Some people use them like a beautiful piece of art and hang them in a special space. Some people take them to yoga class and leave them on their mat to collect their yoga energy. Some people carry them around in a mala bag and use them during down-time. Mala beads often are found on personal meditation shrines as well. I have Mala beads that I wear, I also have Mala beads that were gifted to me placed in special spaces in my house. They make me smile 🙂 and I feel their gifters sweet thoughtful energy every time I look at them.
How to Meditate using Mala Beads:
1. Be comfortable. Sit in a meditation chair or bolster, or use blankets to support you. Sit with your spine straight and place your hands on top of your thighs with your mala beads in your right hand between your middle finger and thumb.
2. Be Quiet. Find a quiet space for your meditation with as little distractions as possible.
3. Become aware of your breath. Don’t try to change it, just notice your natural breathing pattern.
4. Use your Mantra. Repeat whatever mantra works for you*. Then push the first bead over and place your thumb on the next bead. Keep practicing like this until you come to the tassel or marker bead.
5. Practice. Take baby steps, try to meditate for 5 minutes at the same time every day. As you become more comfortable with your practice, you can build up to 10 minutes, 15 and 20 minutes.
The shelf life for a meditation practice is one day. Keep it real, if you can do a 5 minute meditation every day that is better than a one hour practice on sundays.
*A word about Mantras:
I could spend weeks blogging about mantras. A Mantra is a word or sound that is repeated in a meditation. A Mantra can be simply “Breathing In, Breathing Out”. Rod Stryker offers the mantra “So, Hum” to his beginning students. “Ham-Sah” is a famous Hindu mantra meaning “I am that”.
If you want to google “Mantras for Meditation”, find one you like and try it! When you get bored of that one, find a new one.

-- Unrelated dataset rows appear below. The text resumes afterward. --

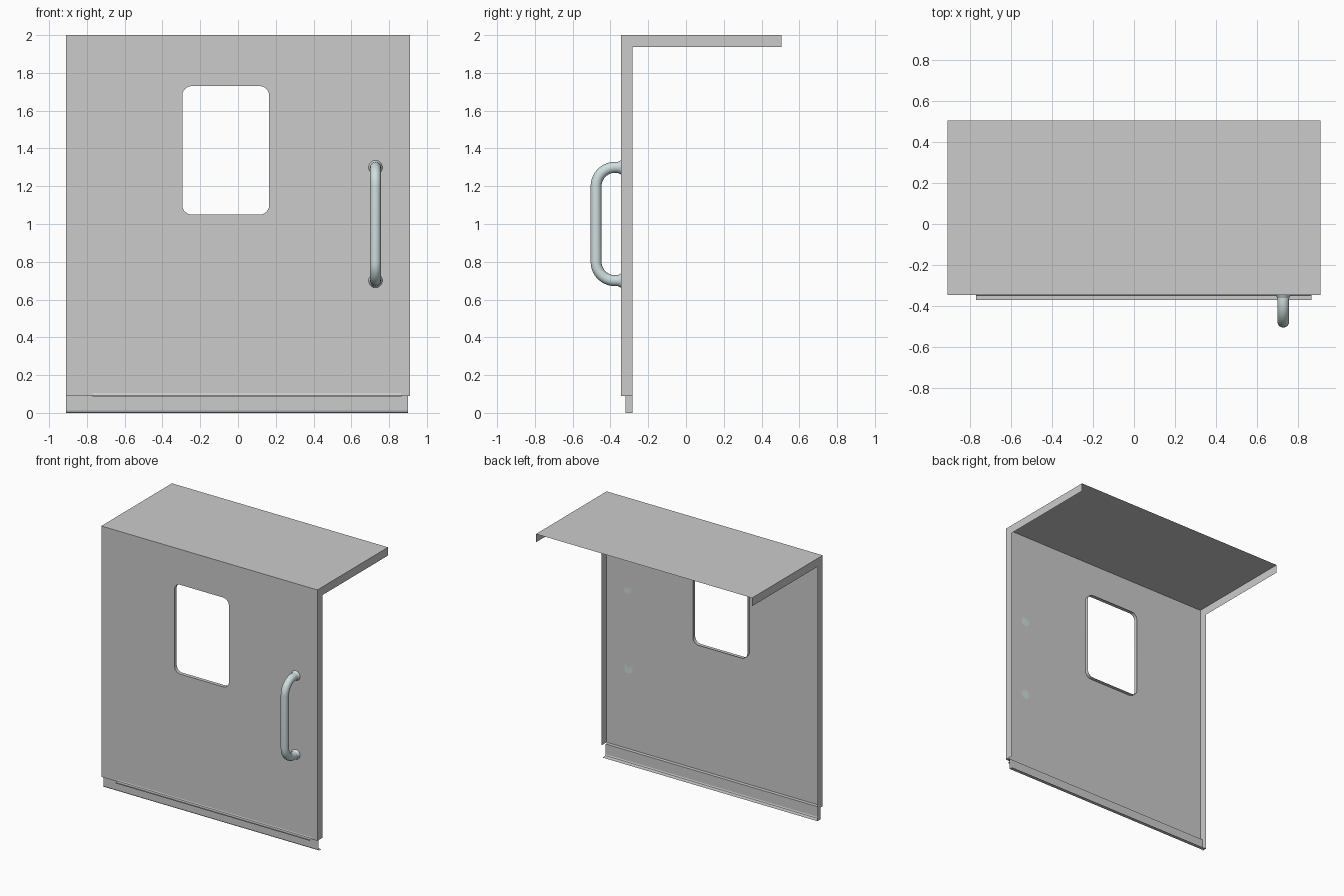
import bpy, bmesh, math

if "Cube" in bpy.data.objects:
    bpy.data.objects.remove(bpy.data.objects["Cube"])

W, TOP, SILL = 0.91, 2.0, 0.09       # half width, height, panel bottom
FRONT, BACK, FL = -0.345, 0.505, 0.063


def new_object(name, bm):
    me = bpy.data.meshes.new(name)
    bm.normal_update()
    bm.to_mesh(me)
    bm.free()
    ob = bpy.data.objects.new(name, me)
    bpy.context.collection.objects.link(ob)
    return ob


def smooth(ob, angle=35):
    bpy.ops.object.select_all(action='DESELECT')
    ob.select_set(True)
    bpy.context.view_layer.objects.active = ob
    bpy.ops.object.shade_smooth_by_angle(angle=math.radians(angle))


def extruded_strip(name, profile, x0, x1):
    """Sheet strip: a (y, z) profile swept along x."""
    bm = bmesh.new()
    a = [bm.verts.new((x0, y, z)) for y, z in profile]
    b = [bm.verts.new((x1, y, z)) for y, z in profile]
    for i in range(len(profile) - 1):
        bm.faces.new((a[i], b[i], b[i + 1], a[i + 1]))
    return new_object(name, bm)


def loop(bm, pts):
    vs = [bm.verts.new(p) for p in pts]
    es = [bm.edges.new((vs[i], vs[(i + 1) % len(vs)])) for i in range(len(vs))]
    return vs, es


def rounded_rect(x0, x1, z0, z1, r, n=6):
    pts = []
    corners = [(x1 - r, z1 - r), (x0 + r, z1 - r), (x0 + r, z0 + r), (x1 - r, z0 + r)]
    for k, (cx, cz) in enumerate(corners):
        for i in range(n + 1):
            a = math.pi / 2 * (k + i / n)
            pts.append((cx + r * math.cos(a), cz + r * math.sin(a)))
    return pts


# front sheet with rounded window opening and a folded-in window rim
bm = bmesh.new()
_, outer = loop(bm, [(x, FRONT, z) for x, z in
                     [(-W, SILL), (W, SILL), (W, TOP), (-W, TOP)]])
hole = rounded_rect(-0.295, 0.165, 1.05, 1.73, 0.05)
vs, inner = loop(bm, [(x, FRONT, z) for x, z in hole])
bmesh.ops.triangle_fill(bm, edges=outer + inner, use_beauty=True, normal=(0, -1, 0))
rim = [bm.verts.new((x, FRONT + 0.028, z)) for x, z in hole]
for i in range(len(vs)):
    j = (i + 1) % len(vs)
    bm.faces.new((vs[i], vs[j], rim[j], rim[i]))
smooth(new_object("front_panel", bm))

# roof sheet
extruded_strip("top_panel", [(FRONT, TOP), (BACK, TOP)], -W, W)

# folded side flanges, mitred at the upper front corner
for name, x, foot in (("left_flange", -W, 0.0), ("right_flange", W, SILL)):
    bm = bmesh.new()
    step = FRONT + 0.025
    front = [(FRONT, SILL), (FRONT, TOP), (FRONT + FL, TOP - FL), (FRONT + FL, SILL)]
    roof = [(FRONT, TOP), (BACK, TOP), (BACK, TOP - FL), (FRONT + FL, TOP - FL)]
    parts = [front, roof]
    if foot < SILL:
        parts.append([(step, foot), (step, SILL), (FRONT + FL, SILL), (FRONT + FL, foot)])
    for part in parts:
        bm.faces.new([bm.verts.new((x, y, z)) for y, z in part])
    bmesh.ops.remove_doubles(bm, verts=bm.verts, dist=1e-4)
    new_object(name, bm)

# recessed kick strip with a folded bottom edge
extruded_strip("bottom_strip",
               [(FRONT, SILL), (-0.318, SILL), (-0.318, 0.012), (-0.314, 0.003),
                (-0.305, 0.0), (FRONT + FL, 0.0)], -W, 0.90)

# drip lip along the bottom of the panel
extruded_strip("drip_lip",
               [(FRONT, 0.104), (-0.348, 0.096), (-0.371, 0.096), (-0.371, 0.088)],
               -0.77, 0.865)

# tubular pull handle
mat = bpy.data.materials.new("pale_steel")
mat.diffuse_color = (0.62, 0.73, 0.73, 1)
mat.use_nodes = True
mat.node_tree.nodes["Principled BSDF"].inputs["Base Color"].default_value = mat.diffuse_color
HX, R, OUT, ZA, ZB, BEND = 0.728, 0.029, -0.476, 1.30, 0.70, 0.10
path = [(FRONT, ZA)]
for cz, start in ((ZA - BEND, 0), (ZB + BEND, 90)):
    for i in range(11):
        a = math.radians(start + 9 * i)
        path.append((OUT + BEND - BEND * math.sin(a), cz + BEND * math.cos(a)))
path.append((FRONT, ZB))
cu = bpy.data.curves.new("handle", 'CURVE')
cu.dimensions = '3D'
cu.bevel_depth, cu.bevel_resolution = R, 6
sp = cu.splines.new('POLY')
sp.points.add(len(path) - 1)
for p, (y, z) in zip(sp.points, path):
    p.co = (HX, y, z, 1)
cu.materials.append(mat)
bpy.context.collection.objects.link(bpy.data.objects.new("handle", cu))

# weld collars where the handle meets the panel
for name, z in (("upper_collar", ZA), ("lower_collar", ZB)):
    bpy.ops.mesh.primitive_cone_add(vertices=20, radius1=0.037, radius2=R, depth=0.016,
                                    location=(HX, FRONT - 0.008, z),
                                    rotation=(math.pi / 2, 0, 0))
    ob = bpy.context.object
    ob.name = name
    ob.data.materials.append(mat)
    smooth(ob)
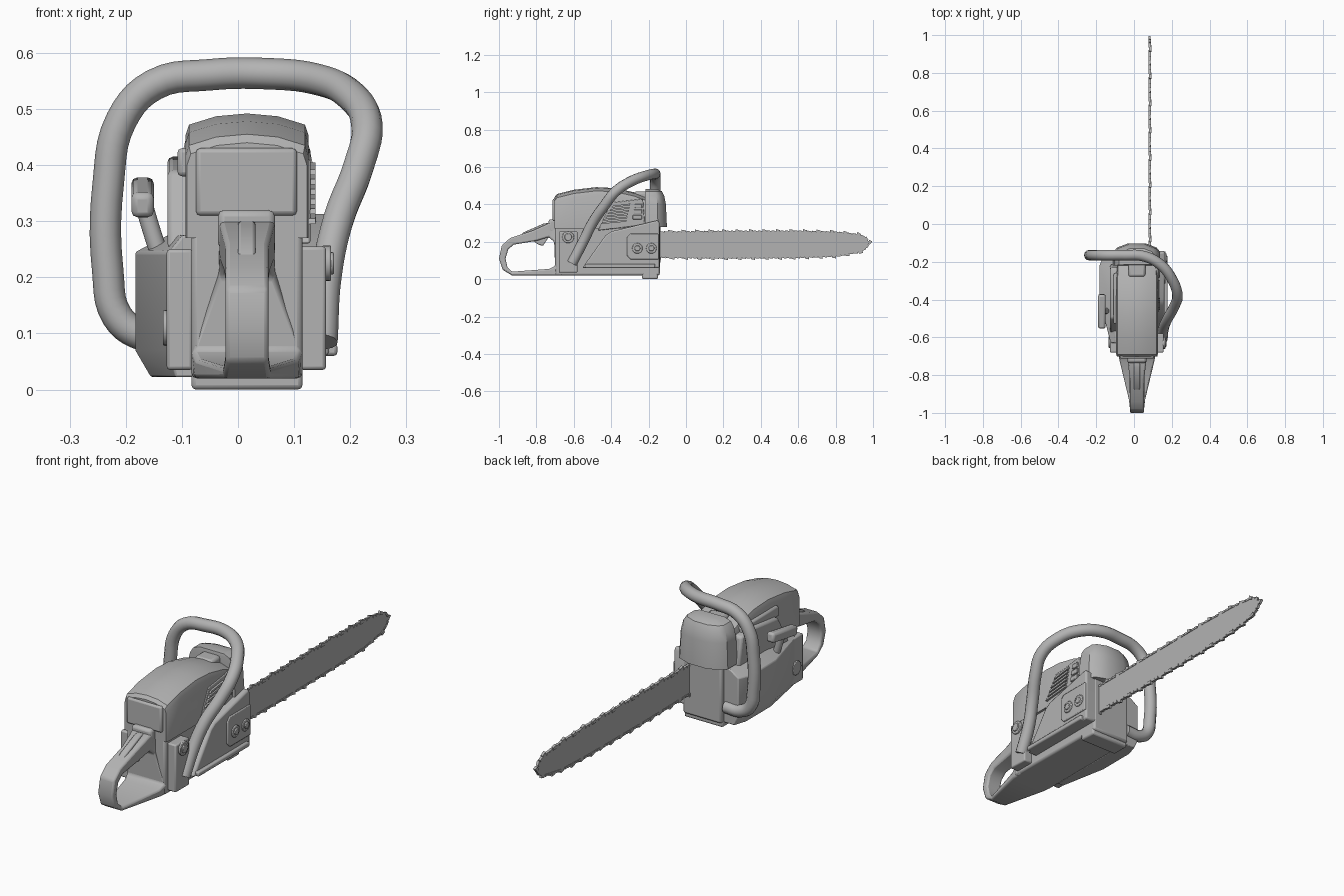
import bpy, bmesh, math
from mathutils import Vector

if "Cube" in bpy.data.objects:
    bpy.data.objects.remove(bpy.data.objects["Cube"])

GREY = bpy.data.materials.new("plain_grey")
GREY.diffuse_color = (0.45, 0.45, 0.45, 1)
GREY.use_nodes = True
GREY.node_tree.nodes["Principled BSDF"].inputs["Base Color"].default_value = GREY.diffuse_color
CX = 0.016  # centre line of the motor body


def finish(name, bm, bevel=0.0, segs=2):
    bmesh.ops.recalc_face_normals(bm, faces=bm.faces)
    me = bpy.data.meshes.new(name)
    bm.to_mesh(me)
    bm.free()
    ob = bpy.data.objects.new(name, me)
    bpy.context.collection.objects.link(ob)
    me.materials.append(GREY)
    if bevel:
        m = ob.modifiers.new("bevel", 'BEVEL')
        m.width, m.segments, m.limit_method = bevel, segs, 'ANGLE'
        m.angle_limit = math.radians(35)
    return ob


def loft(name, rings, bevel=0.0, closed=False):
    bm = bmesh.new()
    rows = [[bm.verts.new(p) for p in r] for r in rings]
    n = len(rows[0])
    pairs = list(zip(rows, rows[1:])) + ([(rows[-1], rows[0])] if closed else [])
    for a, b in pairs:
        for i in range(n):
            bm.faces.new((a[i], a[(i + 1) % n], b[(i + 1) % n], b[i]))
    if not closed:
        bm.faces.new(rows[0])
        bm.faces.new(rows[-1])
    return finish(name, bm, bevel)


def prism_x(name, yz, x0, x1, bevel=0.0):
    return loft(name, [[(x, y, z) for y, z in yz] for x in (x0, x1)], bevel)


def box(name, x0, x1, y0, y1, z0, z1, bevel=0.006):
    return prism_x(name, [(y0, z0), (y1, z0), (y1, z1), (y0, z1)], x0, x1, bevel)


def disc(name, x0, x1, y, z, r, n=20, bevel=0.003):
    pts = [(y + r * math.cos(2 * math.pi * i / n), z + r * math.sin(2 * math.pi * i / n)) for i in range(n)]
    return prism_x(name, pts, x0, x1, bevel)


def tube(name, pts, r):
    cu = bpy.data.curves.new(name, 'CURVE')
    cu.dimensions = '3D'
    cu.bevel_depth, cu.bevel_resolution, cu.use_fill_caps = r, 4, True
    sp = cu.splines.new('BEZIER')
    sp.resolution_u = 5
    sp.bezier_points.add(len(pts) - 1)
    for b, p in zip(sp.bezier_points, pts):
        b.co = p
        b.handle_left_type = b.handle_right_type = 'AUTO'
    tmp = bpy.data.objects.new("tmp", cu)
    bpy.context.collection.objects.link(tmp)
    me = bpy.data.meshes.new_from_object(tmp)
    bpy.data.objects.remove(tmp)
    me.name = name
    ob = bpy.data.objects.new(name, me)
    bpy.context.collection.objects.link(ob)
    me.materials.clear()
    me.materials.append(GREY)
    return ob


# motor body, front foot and base
box("motor_body", -0.083, 0.115, -0.70, -0.14, 0.02, 0.32, 0.01)
box("front_foot", -0.083, 0.115, -0.235, -0.15, 0.0, 0.04, 0.008)
box("left_tank_plate", -0.127, -0.08, -0.68, -0.56, 0.035, 0.25)
box("right_tank_plate", 0.11, 0.157, -0.68, -0.58, 0.035, 0.255)

# top cover: arched sections from rear to front
rings = []
for y, zt, s in ((-0.702, 0.44, 0.97), (-0.69, 0.455, 1), (-0.60, 0.478, 1), (-0.48, 0.492, 1),
                 (-0.38, 0.487, 1), (-0.28, 0.465, 0.99), (-0.20, 0.435, 0.95)):
    half = [(1, 0.27), (1, zt - 0.04), (0.94, zt - 0.02), (0.5, zt - 0.005)]
    sec = half + [(0, zt)] + [(-u, z) for u, z in reversed(half)]
    rings.append([(CX + 0.11 * s * u, y, z) for u, z in sec])
loft("top_cover", rings)
box("rear_cover_panel", -0.075, 0.105, -0.713, -0.69, 0.31, 0.43, 0.008)
box("rear_bracket", -0.036, 0.066, -0.735, -0.68, 0.25, 0.32, 0.012)

# front muffler hood: rounded plan, drawn in towards the top
plan = [(-0.11, -0.22), (-0.11, -0.15), (-0.09, -0.125), (-0.03, -0.102),
        (0.06, -0.102), (0.12, -0.125), (0.14, -0.15), (0.14, -0.22)]
loft("front_hood", [[(CX + (x - CX) * s, -0.21 + (y + 0.21) * s, z) for x, y in plan]
                    for z, s in ((0.28, 1.0), (0.40, 0.95), (0.445, 0.87), (0.47, 0.75), (0.482, 0.5))])
box("hood_latch", -0.03, 0.06, -0.28, -0.20, 0.42, 0.468, 0.012)

# right clutch cover with mounting plate and nuts
prism_x("clutch_cover", [(-0.555, 0.06), (-0.43, 0.235), (-0.40, 0.255), (-0.15, 0.315),
                         (-0.142, 0.30), (-0.142, 0.06)], 0.10, 0.162, 0.008)
box("clutch_cover_ridge", 0.12, 0.177, -0.54, -0.165, 0.06, 0.082, 0.006)
prism_x("bar_mount_plate", [(-0.315, 0.125), (-0.295, 0.105), (-0.145, 0.105), (-0.145, 0.245),
                            (-0.295, 0.245), (-0.315, 0.225)], 0.15, 0.168, 0.004)
for i, y in enumerate((-0.26, -0.185)):
    disc(f"bar_nut_collar_{i}", 0.16, 0.173, y, 0.165, 0.028)
    disc(f"bar_nut_{i}", 0.165, 0.178, y, 0.165, 0.017, 6)
disc("oil_cap", 0.15, 0.166, -0.63, 0.225, 0.032)
disc("oil_cap_centre", 0.16, 0.171, -0.63, 0.225, 0.02)
disc("fuel_cap", -0.134, -0.12, -0.625, 0.11, 0.032)

# cooling vents on the right
prism_x("vent_panel", [(-0.47, 0.26), (-0.40, 0.41), (-0.23, 0.43), (-0.22, 0.29)], 0.10, 0.129, 0.004)
for i in range(6):
    z = 0.295 + i * 0.0175
    y0 = -0.455 + i * 0.0115
    prism_x(f"vent_slat_{i}", [(y0, z), (-0.32 + i * 0.004, z + 0.012), (-0.317 + i * 0.004, z + 0.022),
                               (y0 + 0.007, z + 0.01)], 0.12, 0.138)
for i in range(3):
    z = 0.32 + i * 0.03
    box(f"side_rib_{i}", 0.12, 0.137, -0.285 + i * 0.006, -0.235, z, z + 0.022, 0.003)

# left starter cover, tapering inwards to the rear
sec = [(-0.08, 0.022), (-0.155, 0.022), (-0.183, 0.07), (-0.183, 0.245), (-0.125, 0.275), (-0.08, 0.275)]
loft("starter_cover", [[(-0.08 + (x + 0.08) * s, y, z) for x, z in sec]
                       for y, s in ((-0.63, 0.42), (-0.40, 1), (-0.22, 1), (-0.16, 0.75))], 0.004)
prism_x("left_upper_cover", [(-0.58, 0.25), (-0.50, 0.39), (-0.30, 0.415), (-0.23, 0.40), (-0.21, 0.25)],
        -0.126, -0.07, 0.01)
box("left_top_step", -0.108, -0.07, -0.53, -0.26, 0.38, 0.43, 0.008)

# pull starter grip
prism_x("starter_grip", [(-0.55, 0.305), (-0.37, 0.335), (-0.375, 0.38), (-0.555, 0.35)], -0.19, -0.15, 0.011)
tube("starter_stem", [(-0.14, -0.46, 0.24), (-0.153, -0.46, 0.28), (-0.168, -0.46, 0.33)], 0.016)

# rear handle: outer and inner loop, flared at the foot
outer = [(-1.0, .11), (-.985, .18), (-.94, .22), (-.82, .26), (-.72, .305), (-.66, .30),
         (-.66, .02), (-.72, .02), (-.93, .02), (-.98, .05)]
inner = [(-.965, .11), (-.95, .16), (-.92, .185), (-.80, .205), (-.735, .225), (-.705, .20),
         (-.70, .07), (-.73, .055), (-.93, .04), (-.955, .065)]


def half_width(y, z):
    if z < 0.08:
        return 0.038 + 0.06 * min(1, max(0, (y + 0.95) / 0.25))
    return 0.038 + 0.012 * min(1, max(0, (y + 0.82) / 0.1))


rings = []
for o, i in zip(outer, inner):
    wo, wi = half_width(*o), half_width(*i)
    rings.append([(CX - wo, *o), (CX + wo, *o), (CX + wi, *i), (CX - wi, *i)])
loft("rear_handle", rings, 0.01, closed=True)
prism_x("throttle_lock", [(-.89, .225), (-.87, .25), (-.76, .298), (-.735, .30), (-.735, .26), (-.82, .24)],
        0.0, 0.031, 0.005)
prism_x("throttle_trigger", [(-.83, .215), (-.79, .185), (-.765, .178), (-.73, .23)], 0.003, 0.029, 0.004)

# wrap-around front handle
tube("front_handle", [(-.09, -.165, .095), (-.17, -.165, .097), (-.215, -.165, .13), (-.232, -.165, .21),
                      (-.231, -.165, .37), (-.208, -.165, .48), (-.15, -.165, .543), (-.05, -.165, .561),
                      (.05, -.17, .563), (.14, -.215, .553), (.2, -.29, .525), (.23, -.375, .47),
                      (.214, -.435, .395), (.178, -.50, .30), (.157, -.55, .2), (.15, -.61, .085)], 0.028)

# guide bar and chain
edge = [(-.30, .249), (.2, .254), (.6, .255), (.8, .25), (.92, .238), (.96, .224), (.98, .198),
        (.965, .168), (.93, .146), (.8, .124), (.6, .117), (.2, .114), (-.30, .12)]
BX = 0.084
prism_x("guide_bar", edge, BX - 0.004, BX + 0.004)
bm = bmesh.new()
pitch, dist, k = 0.024, 0.0, 0
for (y0, z0), (y1, z1) in zip(edge, edge[1:]):
    a, d = Vector((y0, z0)), Vector((y1 - y0, z1 - z0))
    length = d.length
    d.normalize()
    nrm = Vector((-d.y, d.x))
    while dist < length:
        p = a + d * dist
        # alternate raised cutters with low links
        cutter = k % 3 == 0
        h, ln = (0.013, 0.022) if cutter else (0.006, 0.021)
        off = (0.002 if k % 2 else -0.002) if cutter else 0
        prof = [(-ln / 2, -0.005), (ln / 2, -0.005), (ln / 2, h * 0.6), (-ln / 2, h)]
        q = [p + d * u + nrm * v for u, v in prof]
        sides = [[bm.verts.new((BX + off + x, c.x, c.y)) for c in q] for x in (-0.006, 0.006)]
        bm.faces.new(sides[0])
        bm.faces.new(sides[1])
        for i in range(4):
            j = (i + 1) % 4
            bm.faces.new((sides[0][i], sides[0][j], sides[1][j], sides[1][i]))
        dist += pitch
        k += 1
    dist -= length
finish("saw_chain", bm)

# smooth shading with crisp edges
bpy.ops.object.select_all(action='SELECT')
bpy.context.view_layer.objects.active = bpy.data.objects["motor_body"]
bpy.ops.object.shade_smooth_by_angle(angle=math.radians(35))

Mala Beads are sold everywhere, Whole Foods, Organic Farmer Markets, Etsy.com (there are vendors who will customize one just for you), Yoga Studios, Amazon.com, and I am also a fan of www.lovetinydevotions.com